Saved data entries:
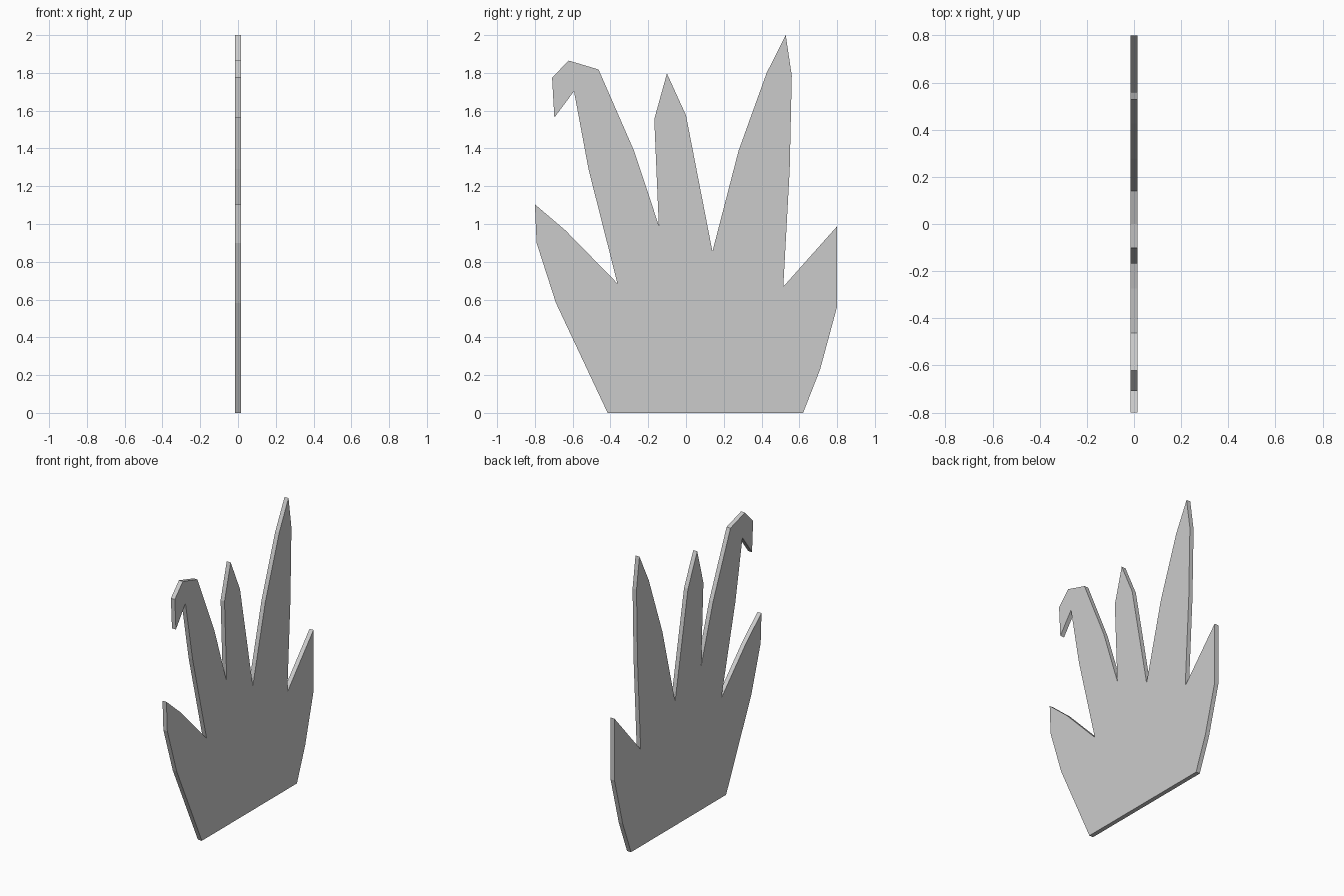
import bpy
import bmesh
from mathutils import Vector

if "Cube" in bpy.data.objects:
    bpy.data.objects.remove(bpy.data.objects["Cube"])

HALF_THICKNESS = 0.015

# Hand outline as (y, z), counter-clockwise seen from +x
wrist = [(-0.415, 0), (0.62, 0), (0.71, 0.23)]
little_finger = [(0.80, 0.563), (0.80, 0.988), (0.515, 0.668)]
tall_finger = [(0.549, 1.29), (0.56, 1.785), (0.528, 2.0),
               (0.427, 1.80), (0.278, 1.387), (0.14, 0.854)]
middle_finger = [(0.0, 1.575), (-0.101, 1.797), (-0.168, 1.555), (-0.144, 0.992)]
hooked_finger = [(-0.274, 1.385), (-0.463, 1.818), (-0.621, 1.865), (-0.709, 1.775),
                 (-0.697, 1.563), (-0.593, 1.703), (-0.516, 1.29), (-0.363, 0.685)]
thumb = [(-0.637, 0.965), (-0.80, 1.104), (-0.791, 0.90), (-0.689, 0.583)]
outline = wrist + little_finger + tall_finger + middle_finger + hooked_finger + thumb

# Flat hand plate: outline face extruded through its thickness
bm = bmesh.new()
face = bm.faces.new([bm.verts.new((-HALF_THICKNESS, y, z)) for y, z in outline])
extruded = bmesh.ops.extrude_face_region(bm, geom=[face], use_keep_orig=True)
moved = [g for g in extruded["geom"] if isinstance(g, bmesh.types.BMVert)]
bmesh.ops.translate(bm, verts=moved, vec=Vector((2 * HALF_THICKNESS, 0, 0)))
bmesh.ops.recalc_face_normals(bm, faces=bm.faces)

mesh = bpy.data.meshes.new("hand_plate")
bm.to_mesh(mesh)
bm.free()
hand = bpy.data.objects.new("hand_plate", mesh)
bpy.context.collection.objects.link(hand)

- [What you are asked to do]
Copy out each line of the entries that holds "geom".

- [Task result]
extruded = bmesh.ops.extrude_face_region(bm, geom=[face], use_keep_orig=True)
moved = [g for g in extruded["geom"] if isinstance(g, bmesh.types.BMVert)]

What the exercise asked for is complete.